Iranian Minister of Petroleum Bijan Zangeneh says Iran is not worried about India’s decision to cut oil imports from the Islamic Republic, noting that there are plenty of customers willing to purchase the country’s crude.
Zangeneh said on the sidelines of a cabinet session on Wednesday that Iran was open to negotiations with the Indian side to boost cooperation but stressed that Tehran would not accept the language of threat.
“There should be sensible conditions in the negotiations. We cannot sign a contract under threats. The language of threat is not a good one,” the minister said.
“India is one of our good customers and we are willing to boost cooperation. If there is a cut in our exports to India, we will have no troubles as there are many other customers,” he said.
Under an agreement signed last year between Iran and India, Zangeneh said, New Delhi was expected to deliver its proposal by September 2016, but it failed to do so.

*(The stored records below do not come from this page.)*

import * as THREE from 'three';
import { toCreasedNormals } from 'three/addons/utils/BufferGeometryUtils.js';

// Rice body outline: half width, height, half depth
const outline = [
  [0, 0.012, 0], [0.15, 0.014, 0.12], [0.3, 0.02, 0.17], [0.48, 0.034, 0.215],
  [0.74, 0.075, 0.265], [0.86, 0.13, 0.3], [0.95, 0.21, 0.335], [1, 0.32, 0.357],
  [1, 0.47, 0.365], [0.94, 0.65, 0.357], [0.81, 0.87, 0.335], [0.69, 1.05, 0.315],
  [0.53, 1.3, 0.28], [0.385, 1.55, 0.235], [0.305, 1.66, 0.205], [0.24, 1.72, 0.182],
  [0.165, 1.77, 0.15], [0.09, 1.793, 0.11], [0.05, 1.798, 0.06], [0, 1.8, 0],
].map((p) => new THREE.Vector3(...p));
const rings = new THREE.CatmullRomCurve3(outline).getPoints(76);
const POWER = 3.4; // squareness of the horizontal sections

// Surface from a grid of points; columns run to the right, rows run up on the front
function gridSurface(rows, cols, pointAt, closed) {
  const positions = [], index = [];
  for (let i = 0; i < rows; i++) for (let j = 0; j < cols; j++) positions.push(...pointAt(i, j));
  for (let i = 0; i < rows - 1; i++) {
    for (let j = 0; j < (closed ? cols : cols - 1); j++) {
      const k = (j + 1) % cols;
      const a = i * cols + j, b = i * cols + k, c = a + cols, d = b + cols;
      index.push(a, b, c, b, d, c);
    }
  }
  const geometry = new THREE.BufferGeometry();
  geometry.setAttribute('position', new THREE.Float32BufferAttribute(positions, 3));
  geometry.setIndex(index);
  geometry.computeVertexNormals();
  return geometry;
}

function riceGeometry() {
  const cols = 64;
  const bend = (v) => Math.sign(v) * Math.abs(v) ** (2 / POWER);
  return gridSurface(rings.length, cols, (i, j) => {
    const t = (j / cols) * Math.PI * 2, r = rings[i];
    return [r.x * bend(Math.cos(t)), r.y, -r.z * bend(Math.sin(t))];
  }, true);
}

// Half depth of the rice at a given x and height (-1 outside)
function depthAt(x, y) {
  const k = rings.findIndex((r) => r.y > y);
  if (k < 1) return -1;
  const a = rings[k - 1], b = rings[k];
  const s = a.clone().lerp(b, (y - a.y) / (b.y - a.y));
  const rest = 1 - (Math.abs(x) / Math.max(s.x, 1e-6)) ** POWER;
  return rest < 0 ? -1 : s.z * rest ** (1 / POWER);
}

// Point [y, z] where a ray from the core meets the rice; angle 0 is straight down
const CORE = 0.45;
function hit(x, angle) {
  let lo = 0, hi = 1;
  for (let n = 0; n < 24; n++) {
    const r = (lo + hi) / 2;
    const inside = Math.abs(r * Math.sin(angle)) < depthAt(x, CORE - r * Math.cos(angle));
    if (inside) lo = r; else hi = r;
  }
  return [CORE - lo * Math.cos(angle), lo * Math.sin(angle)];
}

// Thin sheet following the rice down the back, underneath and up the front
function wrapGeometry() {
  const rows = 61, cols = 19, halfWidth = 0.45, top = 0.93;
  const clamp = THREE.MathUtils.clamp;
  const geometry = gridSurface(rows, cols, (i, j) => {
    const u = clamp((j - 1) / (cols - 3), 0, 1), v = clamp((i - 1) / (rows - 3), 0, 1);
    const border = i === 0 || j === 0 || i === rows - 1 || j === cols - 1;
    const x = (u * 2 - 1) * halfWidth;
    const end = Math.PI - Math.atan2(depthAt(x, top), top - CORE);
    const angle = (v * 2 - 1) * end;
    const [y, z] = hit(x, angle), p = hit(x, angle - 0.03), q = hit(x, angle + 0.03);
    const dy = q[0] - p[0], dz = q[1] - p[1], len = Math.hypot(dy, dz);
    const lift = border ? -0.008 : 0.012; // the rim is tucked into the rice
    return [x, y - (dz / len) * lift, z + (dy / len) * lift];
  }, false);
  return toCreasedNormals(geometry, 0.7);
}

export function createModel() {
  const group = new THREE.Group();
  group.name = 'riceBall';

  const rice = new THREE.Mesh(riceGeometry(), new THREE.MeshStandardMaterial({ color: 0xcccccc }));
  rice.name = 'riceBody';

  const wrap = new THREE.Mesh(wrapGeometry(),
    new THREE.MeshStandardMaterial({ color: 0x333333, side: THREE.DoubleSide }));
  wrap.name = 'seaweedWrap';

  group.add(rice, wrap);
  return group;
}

He added that India also failed to offer an acceptable profitable proposal to Iran by December 2016.
Zangeneh’s remarks came after Indian state refiners said they had decided to cut oil imports from Iran in 2017/18 by a fifth in an impasse over a giant Iranian gas field which New Delhi has been coveting for years.
“We are cutting gradually, and we will cut more if there is no progress in the matter of the award of Farzad B gas field to our company,” an Indian source said.

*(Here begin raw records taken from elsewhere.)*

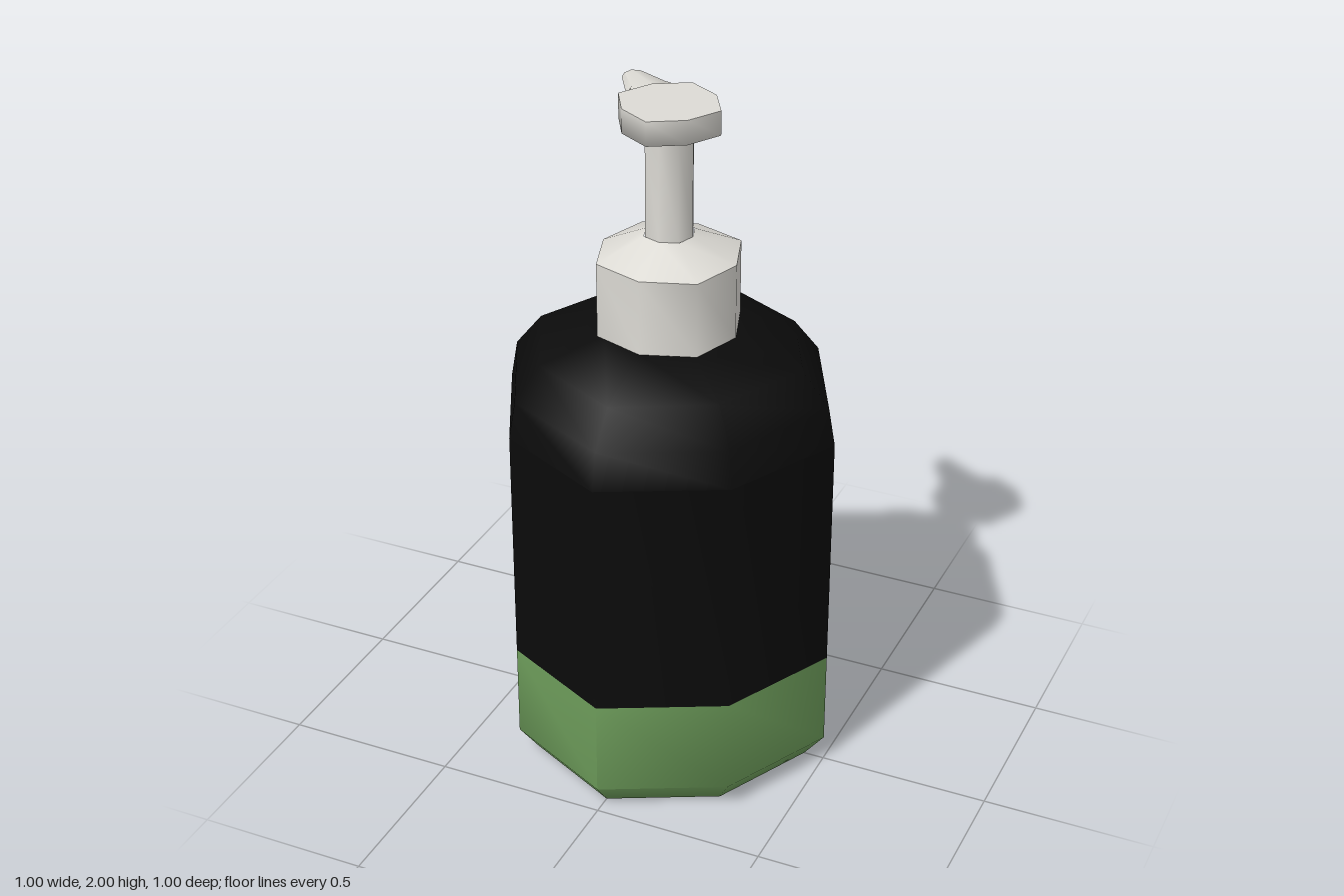
import * as THREE from 'three';
import { toCreasedNormals } from 'three/addons/utils/BufferGeometryUtils.js';

const mat = (color) => new THREE.MeshStandardMaterial({ color });

// Eight-sided turned part; corners lie on the axes, diagonal corners scaled by diag
function turned(name, profile, diag, material, crease = 1.0, start = 0, sides = 8) {
  const points = profile.map(([r, y]) => new THREE.Vector2(r, y));
  const geo = new THREE.LatheGeometry(points, sides, start, (sides * Math.PI) / 4);
  const pos = geo.attributes.position;
  for (let i = 0; i < pos.count; i++) {
    const x = pos.getX(i), z = pos.getZ(i);
    const k = Math.abs(x * z) > 1e-6 ? diag : 1;
    pos.setXYZ(i, x * k, pos.getY(i), z * k);
  }
  const mesh = new THREE.Mesh(toCreasedNormals(geo, crease), material);
  mesh.name = name;
  return mesh;
}

// Tapering spout lofted along +z through bevelled eight-point sections
function spoutGeometry() {
  // distance, half width, bottom, top, forward bow of the middle
  const stations = [
    [0.08, 0.1, 1.93, 1.999, 0],
    [0.106, 0.106, 1.93, 1.999, 0],
    [0.16, 0.064, 1.943, 1.997, 0],
    [0.284, 0.032, 1.956, 1.981, 0.012],
    [0.286, 0, 1.968, 1.969, 0.012],
  ];
  const section = [[1, 0], [0.75, 0.8], [0, 1], [-0.75, 0.8], [-1, 0], [-0.75, -0.8], [0, -1], [0.75, -0.8]];
  const n = section.length, verts = [], index = [];
  stations.forEach(([d, w, lo, hi, bow], s) => {
    section.forEach(([a, b], j) => {
      verts.push(a * w, (lo + hi) / 2 + (b * (hi - lo)) / 2, d + bow * (1 - Math.abs(a)));
      if (s === 0) return;
      const k = (j + 1) % n, p = (s - 1) * n, q = s * n;
      index.push(p + j, p + k, q + k, p + j, q + k, q + j);
    });
  });
  const geo = new THREE.BufferGeometry();
  geo.setAttribute('position', new THREE.Float32BufferAttribute(verts, 3));
  geo.setIndex(index);
  return toCreasedNormals(geo, 1.0);
}

export function createModel() {
  const model = new THREE.Group();
  model.name = 'soapDispenser';
  const green = mat(0x6f9f5c), black = mat(0x0b0b0b), red = mat(0xc06060), white = mat(0xdddbd5);
  const wall = [[0.5, 0.36], [0.5, 1.07]];

  // Bottle: base, wall with a two-facet label at the back, shoulder
  model.add(
    turned('base', [[0, 0], [0.44, 0], [0.5, 0.075], [0.5, 0.36]], 0.947, green),
    turned('label', wall, 0.947, red, 1.0, Math.PI, 2),
    turned('bottleWall', wall, 0.947, black, 1.0, Math.PI * 1.5, 6),
    turned('shoulder', [[0.5, 1.07], [0.48, 1.18], [0.4, 1.28], [0.2, 1.34], [0, 1.34]], 0.947, black)
  );

  // Pump: collar, stem, head and spout
  model.add(
    turned('collar', [[0.2, 1.34], [0.2, 1.56], [0.07, 1.62]], 1.06, white),
    turned('stem', [[0.07, 1.615], [0.07, 1.91]], 1, white),
    turned('pumpHead', [[0.07, 1.905], [0.15, 1.93], [0.15, 2], [0, 2]], 0.9, white, 1.4)
  );
  const spout = new THREE.Mesh(spoutGeometry(), white);
  spout.name = 'spout';
  spout.rotation.y = Math.PI * 1.25;
  model.add(spout);
  return model;
}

The Farzad B gas field in the Persian Gulf is estimated to hold 21.7 trillion cubic feet (tcf) of gas, of which 12.8 tcf is recoverable.